An employer’s duty to protect its employees from racial or sexual harassment on the job isn’t limited to harassment committed by supervisors or co-workers.  In some circumstances, an employer can be liable for harassment committed by customers, vendors, or other people an employee might encounter in the workplace, if the employer exercises sufficient control over them.

The case of Creacy v. BCBG Max Mara Group is one example.  Beranbaum Menken LLP represents the plaintiff, Danielle Creacy, who worked as a Floor Supervisor for defendant BCBG Max Azria (“BCBG”), a retailer of women’s clothes. The BCBG store where Creacy worked was located in a Lord & Taylor (“L&T”) department store in Scarsdale NY. (The plaintiff settled with L&T before the summary judgment motion).

Creacy, an African-American, was physically and verbally assaulted by a customer, who among other things, referred to her as “you people” and “your kind.” Creacy reported the harassment to her employer, BCBG, but BCBG failed to protect her from the customer. In all, the customer came to the store three times. The last time, following BCBG’s orders, Creacy removed herself to a stock room at the back of the  store while the customer was allowed to shop. Creacy felt her exclusion from the store’s shopping area to be a form of racial segregation. After Creacy’s attempts to have the customer banned from the store be allowed to transfer to another store proved futile, Creacy quit, claiming she was constructively discharged.

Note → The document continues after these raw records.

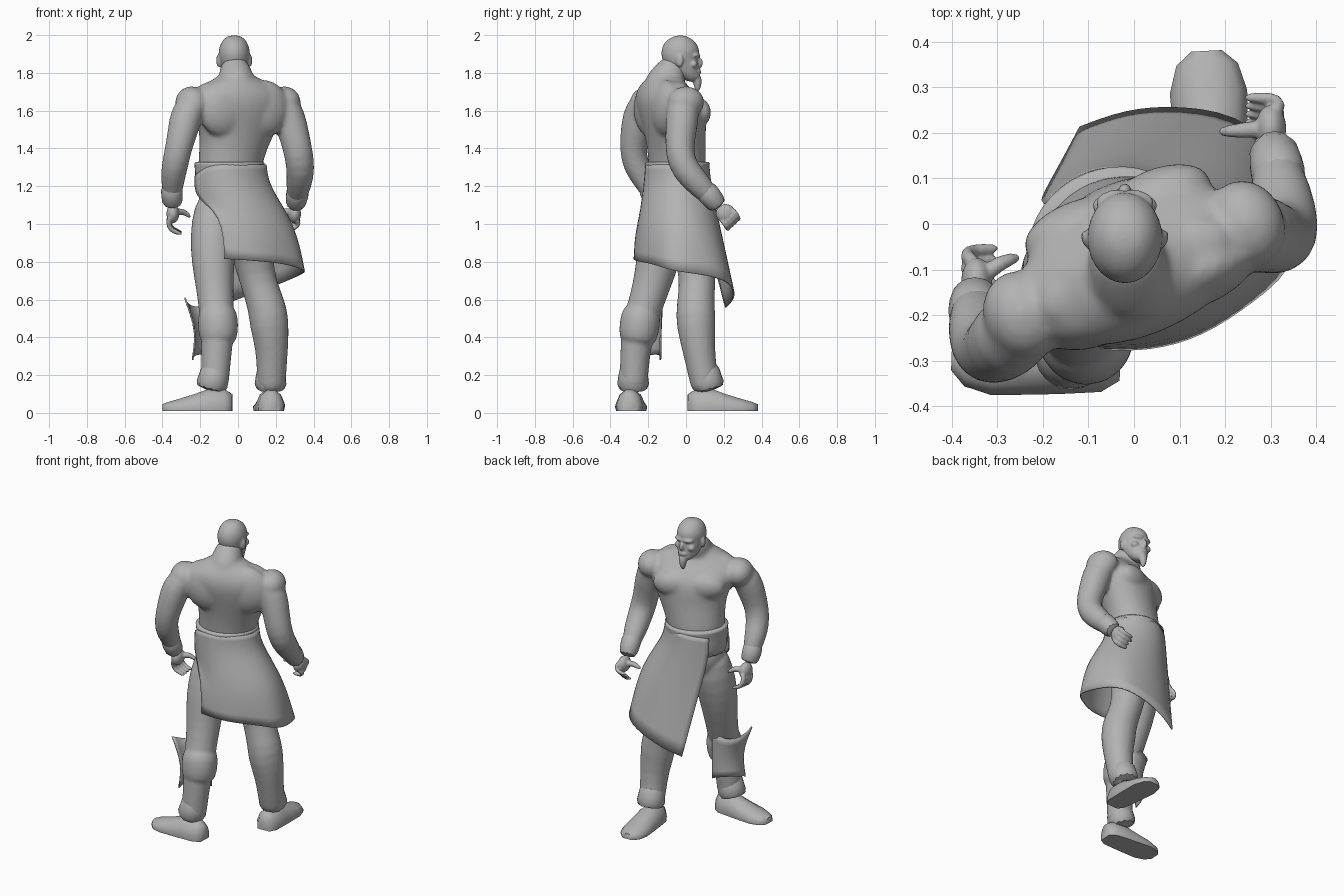
import bpy, bmesh, math
from mathutils import Vector, Matrix

cube = bpy.data.objects.get("Cube")
if cube:
    bpy.data.objects.remove(cube, do_unlink=True)

stone = bpy.data.materials.new("plain_grey")
stone.use_nodes = True
GREY = (0.45, 0.45, 0.45, 1)
stone.diffuse_color = GREY
stone.node_tree.nodes["Principled BSDF"].inputs["Base Color"].default_value = GREY

TURN = math.radians(22)                       # twist of the hips and shoulders
SIDE = Vector((math.cos(TURN), math.sin(TURN), 0))
FRONT = Vector((-math.sin(TURN), math.cos(TURN), 0))
Y_AXIS = Vector((0, 1, 0))
SIDES = (("right", -1), ("left", 1))


def finish(name, bm, subdivide=1, thickness=0, fuse=0, soften=4):
    """Turn a bmesh into an object; fuse melts overlapping pieces into one skin."""
    bmesh.ops.recalc_face_normals(bm, faces=bm.faces)
    mesh = bpy.data.meshes.new(name)
    for face in bm.faces:
        face.smooth = True
    bm.to_mesh(mesh)
    bm.free()
    mesh.materials.append(stone)
    mesh.set_sharp_from_angle(angle=math.radians(60))
    obj = bpy.data.objects.new(name, mesh)
    bpy.context.collection.objects.link(obj)
    if subdivide:
        mod = obj.modifiers.new("smooth", 'SUBSURF')
        mod.levels = mod.render_levels = subdivide
        mod.boundary_smooth = 'PRESERVE_CORNERS'
    if thickness:
        mod = obj.modifiers.new("thickness", 'SOLIDIFY')
        mod.thickness = thickness
        mod.offset = 0
    if fuse:
        mod = obj.modifiers.new("fuse", 'REMESH')
        mod.mode = 'VOXEL'
        mod.voxel_size = fuse
        mod.use_smooth_shade = True
        mod = obj.modifiers.new("soften", 'SMOOTH')
        mod.iterations = soften


def skin(rows, closed=True, into=None):
    """Join rows of points with faces; closed rows become capped tubes."""
    bm = bmesh.new() if into is None else into
    grid = [[bm.verts.new(p) for p in row] for row in rows]
    count = len(grid[0])
    for low, high in zip(grid, grid[1:]):
        for i in range(count if closed else count - 1):
            j = (i + 1) % count
            bm.faces.new((low[i], low[j], high[j], high[i]))
    if closed:
        bm.faces.new(grid[0])
        bm.faces.new(grid[-1])
    return bm


def ring(centre, u, v, sides):
    steps = [math.tau * i / sides for i in range(sides)]
    return [centre + u * math.cos(a) + v * math.sin(a) for a in steps]


def tube(path, sides=12, into=None):
    """Round tube along (x, y, z, radius) stations."""
    spots = [Vector(p[:3]) for p in path]
    rows = []
    for i, p in enumerate(path):
        along = spots[min(i + 1, len(path) - 1)] - spots[max(i - 1, 0)]
        u = Y_AXIS.cross(along).normalized()
        v = along.normalized().cross(u)
        r = p[3] * 1.04
        rows.append(ring(spots[i], u * r, v * r, sides))
    return skin(rows, into=into)


def trunk(table, sides=16):
    """Flat oval rings: z, centre x, centre y, half width, half depth."""
    return skin([ring(Vector((x, y, z)), SIDE * a, FRONT * b, sides) for z, x, y, a, b in table])


def blob(into, centre, size, turn=0):
    place = Matrix.Translation(centre) @ Matrix.Rotation(turn, 4, 'Z') @ Matrix.Diagonal((*size, 1))
    bmesh.ops.create_uvsphere(into, u_segments=16, v_segments=10, radius=1.03, matrix=place)


# Torso, neck, muscles and arms as one skin
body = trunk([(1.24, -.045, -.045, .17, .145), (1.31, -.042, -.045, .178, .152),
              (1.4, -.025, -.05, .188, .153), (1.5, 0, -.06, .216, .16),
              (1.58, 0, -.07, .252, .172), (1.65, 0, -.09, .28, .165),
              (1.71, 0, -.115, .255, .13), (1.76, -.005, -.12, .14, .097),
              (1.8, -.01, -.1, .085, .08)])
tube([(0, -.13, 1.7, .11), (-.008, -.11, 1.76, .1), (-.016, -.075, 1.81, .083),
      (-.02, -.04, 1.86, .072)], into=body)
chest = Vector((0, -.07, 1.59))
for label, s in SIDES:
    blob(body, chest + FRONT * .098 + SIDE * s * .095, (.125, .066, .08), TURN)
    blob(body, chest - FRONT * .08 + SIDE * s * .11 + Vector((0, 0, .02)), (.15, .08, .15), TURN)
    blob(body, chest + Vector((0, -.035, .125)) + SIDE * s * .09, (.14, .075, .044), TURN)
    blob(body, chest + Vector((0, -.03, .055)) + SIDE * s * .265, (.085, .1, .082), TURN)
tube([(-.14, -.155, 1.66, .07), (-.235, -.212, 1.645, .085), (-.275, -.248, 1.58, .09),
      (-.297, -.272, 1.47, .078), (-.318, -.282, 1.39, .071), (-.335, -.264, 1.305, .071),
      (-.348, -.215, 1.23, .064), (-.347, -.16, 1.12, .046)], into=body)
tube([(.14, -.05, 1.66, .07), (.235, -.015, 1.65, .085), (.268, -.018, 1.58, .09),
      (.3, -.03, 1.46, .08), (.322, -.035, 1.37, .077), (.333, -.005, 1.285, .076),
      (.322, .072, 1.205, .068), (.306, .15, 1.12, .05)], into=body)
finish("upper_body", body, fuse=.011, soften=9)

# Head and face as one skin
HEAD = Vector((-.02, 0, 0))
profile = [(1.752, .01, .055, .026), (1.775, -.03, .07, .05), (1.81, -.09, .072, .067),
           (1.85, -.12, .068, .077), (1.885, -.13, .064, .082), (1.92, -.132, .074, .084),
           (1.96, -.117, .055, .071), (1.985, -.085, .024, .05), (1.999, -.05, -.01, .026)]
head = skin([ring(HEAD + Vector((0, (back + front) / 2, z)), Vector((half * 1.03, 0, 0)),
                  Y_AXIS * (front - back) / 2 * 1.03, 14)
             for z, back, front, half in profile])
blob(head, HEAD + Vector((0, .07, 1.853)), (.015, .02, .028))
blob(head, HEAD + Vector((0, .066, 1.806)), (.03, .014, .014))
blob(head, HEAD + Vector((0, .05, 1.785)), (.04, .022, .02))
for label, s in SIDES:
    blob(head, HEAD + Vector((s * .082, -.035, 1.865)), (.012, .022, .034), s * -.4)
    blob(head, HEAD + Vector((s * .03, .056, 1.893)), (.036, .018, .013), s * -.3)
    blob(head, HEAD + Vector((s * .045, .04, 1.845)), (.026, .022, .02))
tube([(-.02, .05, 1.79, .028), (-.02, .06, 1.76, .027), (-.02, .062, 1.73, .021),
      (-.02, .058, 1.698, .01)], 8, into=head)
finish("head", head, fuse=.006)

# Wrist cuffs
finish("right_cuff", tube([(-.35, -.205, 1.215, .063), (-.35, -.18, 1.15, .056),
                           (-.345, -.15, 1.09, .055)]))
finish("left_cuff", tube([(.321, .085, 1.2, .067), (.311, .135, 1.14, .057),
                          (.302, .18, 1.085, .054)]))


def hand(label, palm, spread, knuckle, bend, tip, thumb):
    bm = bmesh.new()
    blob(bm, palm, (.034, .052, .05))
    for i in range(4):
        shift = Vector(spread) * (i - 1.5)
        stations = zip((palm, knuckle, bend, tip), (.018, .019, .017, .012))
        tube([(*(Vector(p) + shift), r) for p, r in stations], 6, into=bm)
    tube([(*p, r) for p, r in zip((palm, *thumb), (.026, .02, .012))], 6, into=bm)
    finish(label + "_hand", bm, fuse=.005, soften=2)


hand("right", (-.345, -.125, 1.055), (0, .025, .003), (-.372, -.108, 1.02), (-.36, -.095, .968),
     (-.29, -.09, .95), ((-.29, -.08, 1.075), (-.247, -.072, 1.03)))
hand("left", (.3, .21, 1.055), (0, .018, .017), (.325, .235, 1.03), (.305, .25, 1.0),
     (.235, .25, 1.0), ((.235, .205, 1.075), (.18, .202, 1.045)))

# Hips, legs and knee wrap as one skin
legs = tube([(-.11, -.07, 1.17, .1), (-.13, -.1, 1.0, .122), (-.133, -.14, .85, .12),
             (-.128, -.17, .72, .105), (-.118, -.205, .6, .094), (-.11, -.245, .48, .092),
             (-.11, -.265, .36, .083), (-.12, -.275, .22, .075), (-.125, -.28, .1, .077)])
tube([(.01, -.01, 1.15, .11), (.05, .02, .95, .12), (.085, .055, .8, .106), (.11, .06, .68, .094),
      (.155, .05, .56, .102), (.166, .052, .47, .106), (.18, .066, .34, .086),
      (.178, .09, .2, .077), (.175, .11, .1, .077)], into=legs)
tube([(-.112, -.225, .565, .09), (-.107, -.24, .51, .108), (-.104, -.25, .43, .107),
      (-.108, -.26, .35, .092)], into=legs)
blob(legs, (-.045, -.045, 1.12), (.17, .14, .15), TURN)
finish("legs", legs, fuse=.011)

# Flared shin plate on the right leg
plate = []
for z, near, far, lift in ((.56, .1, .172, .05), (.47, .105, .12, 0), (.38, .1, .115, 0),
                           (.31, .1, .13, -.03)):
    row = []
    for i in range(7):
        t = i / 6
        a = math.radians(80 + 115 * t)
        r = near + (far - near) * t
        row.append((-.115 + r * math.cos(a), -.235 + r * math.sin(a),
                    z + lift * (2 * t - 1) ** 2))
    plate.append(row)
finish("shin_plate", skin(plate, closed=False), thickness=.008)


# Boots with flared cuffs
def boot(label, heel, heading, ankle):
    angle = math.radians(heading)
    ahead = Vector((math.cos(angle), math.sin(angle), 0))
    across = Vector((-ahead.y, ahead.x, 0))
    rows = []
    for reach, half, top in ((0, .045, .085), (.04, .072, .11), (.13, .08, .112), (.2, .084, .085),
                             (.28, .088, .06), (.34, .07, .042), (.37, .035, .03)):
        row = []
        for i in range(12):
            a = math.tau * (i + .5) / 12
            upper = i < 6
            height = .017 + top * math.sin(a) if upper else .01
            row.append(Vector(heel) + ahead * reach + Vector((0, 0, height))
                       + across * half * (1 if upper else .94) * math.cos(a))
        rows.append(row)
    finish(label + "_foot", skin(rows), subdivide=0)
    x, y = ankle
    flare = Vector((x, y, .11)) + ahead * .025
    finish(label + "_boot_cuff", tube([(x, y, .27, .07), (x, y, .19, .078), (*flare, .097)]))


boot("right", (-.03, -.3, 0), 178, (-.125, -.28))
boot("left", (.178, .01, 0), 93, (.173, .105))

# Waistband
finish("waistband", trunk([(1.12, -.04, -.045, .186, .162), (1.2, -.043, -.045, .19, .166),
                           (1.3, -.045, -.045, .188, .166), (1.322, -.045, -.045, .195, .173),
                           (1.333, -.045, -.045, .188, .166)], 20))

# Draped skirt, open over the right thigh, with a long corner at the front
waist = [(-.235, -.12, 1.14), (-.16, -.212, 1.2), (-.03, -.23, 1.2), (.085, -.175, 1.2),
         (.155, -.09, 1.2), (.166, 0, 1.2), (.09, .1, 1.2), (-.03, .137, 1.2),
         (-.125, .12, 1.19), (-.205, .05, 1.17)]
middle = [(-.085, -.262, 1.055), (0, -.265, 1), (.115, -.245, 1), (.235, -.175, 1),
          (.312, -.075, 1), (.3, .055, 1), (.215, .16, .97), (.08, .192, .95),
          (-.05, .185, .92), (-.16, .13, .87)]
hem = [(-.07, -.272, .815), (.03, -.276, .81), (.15, -.245, .8), (.265, -.165, .787),
       (.368, -.08, .752), (.335, .085, .735), (.268, .23, .7), (.1, .258, .64),
       (-.02, .248, .595), (-.118, .21, .558)]
band = Vector((-.045, -.045, 1.2))
top = [Vector(p).lerp(band, .05) + Vector((0, 0, .115)) for p in waist]
finish("skirt", skin([top, waist, middle, hem], closed=False), subdivide=2, thickness=.008)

The court’s decision rejected BCBG’s argument that the harassment was not “severe or pervasive,” and, therefore, not actionable. In particular, the court found significant that the customer’s behavior was physically threatening. The court also held that given the context of the harassment, a reasonable jury could find that the customer, in referring to Creacy as “you people” and “your kind,” was motivated by racial bias.

The court also found that a genuine factual dispute existed as to whether BCBG failed to adequately protect Creacy from the harassing customer. BCBG, the court found, effectively relied on L&T, the building owner, to protect Creacy. The court held that even if L&T was responsible for the safety of all store employees, including BCBG employees, BCBG, upon notice that L&T’s corrective actions were inadequate, had a duty to protect its employee by raising the issue with L&T’s corporate officials – something it did not do. Thus, the court found that BCBG’s measures to protect Creacy were inadequate, and liability for the customer’s racial harassment could be imputed to the employer, BCBG.

As to plaintiff’s claim that BCBG constructively discharged her by allowing intolerable working conditions to exist, the Court rejected plaintiff’s argument that a recent U.S. Supreme Court decision held that conditions in establishing constructive discharge, an employee needn’t prove that the employer intentionally created the intolerable conditions. The district court held that while a showing of intent, or deliberate action, is required, specific intent (i.e. the employer acted with the intention of forcing the employee out) is not. Intent, as interpreted by the district court, is a fairly easy thing to prove: the plaintiff need only show that the employer acted deliberately. The court found that Creacy showed “intent” – even if the deliberate action was BCBG’s deliberately not taking appropriate action.

Finally, the court allowed Creacy’s punitive damages claim to proceed to trial, finding that BCBG failed to provide adequate protective measures for Creacy in the face of a perceived risk that it was violating the discrimination laws. The court noted that BCBG was a sophisticated employer with 651 stores worldwide –  effectively saying that it should have known better.

The Decision is a clear statement that an employer has primary responsibility to protect its employees from third-party racial harassment, whether that third-party is a discriminatory customer at a retail store, an independent contractor performing work on the employer’s premises, or an Uber driver directed to pick up a customer known to have engaged in sexist/racist behavior. With employment relationships becoming increasingly fluid, and with more and more workers no longer in a traditional employee-employer relationship, claims of third-party harassment will likely increase in number and importance.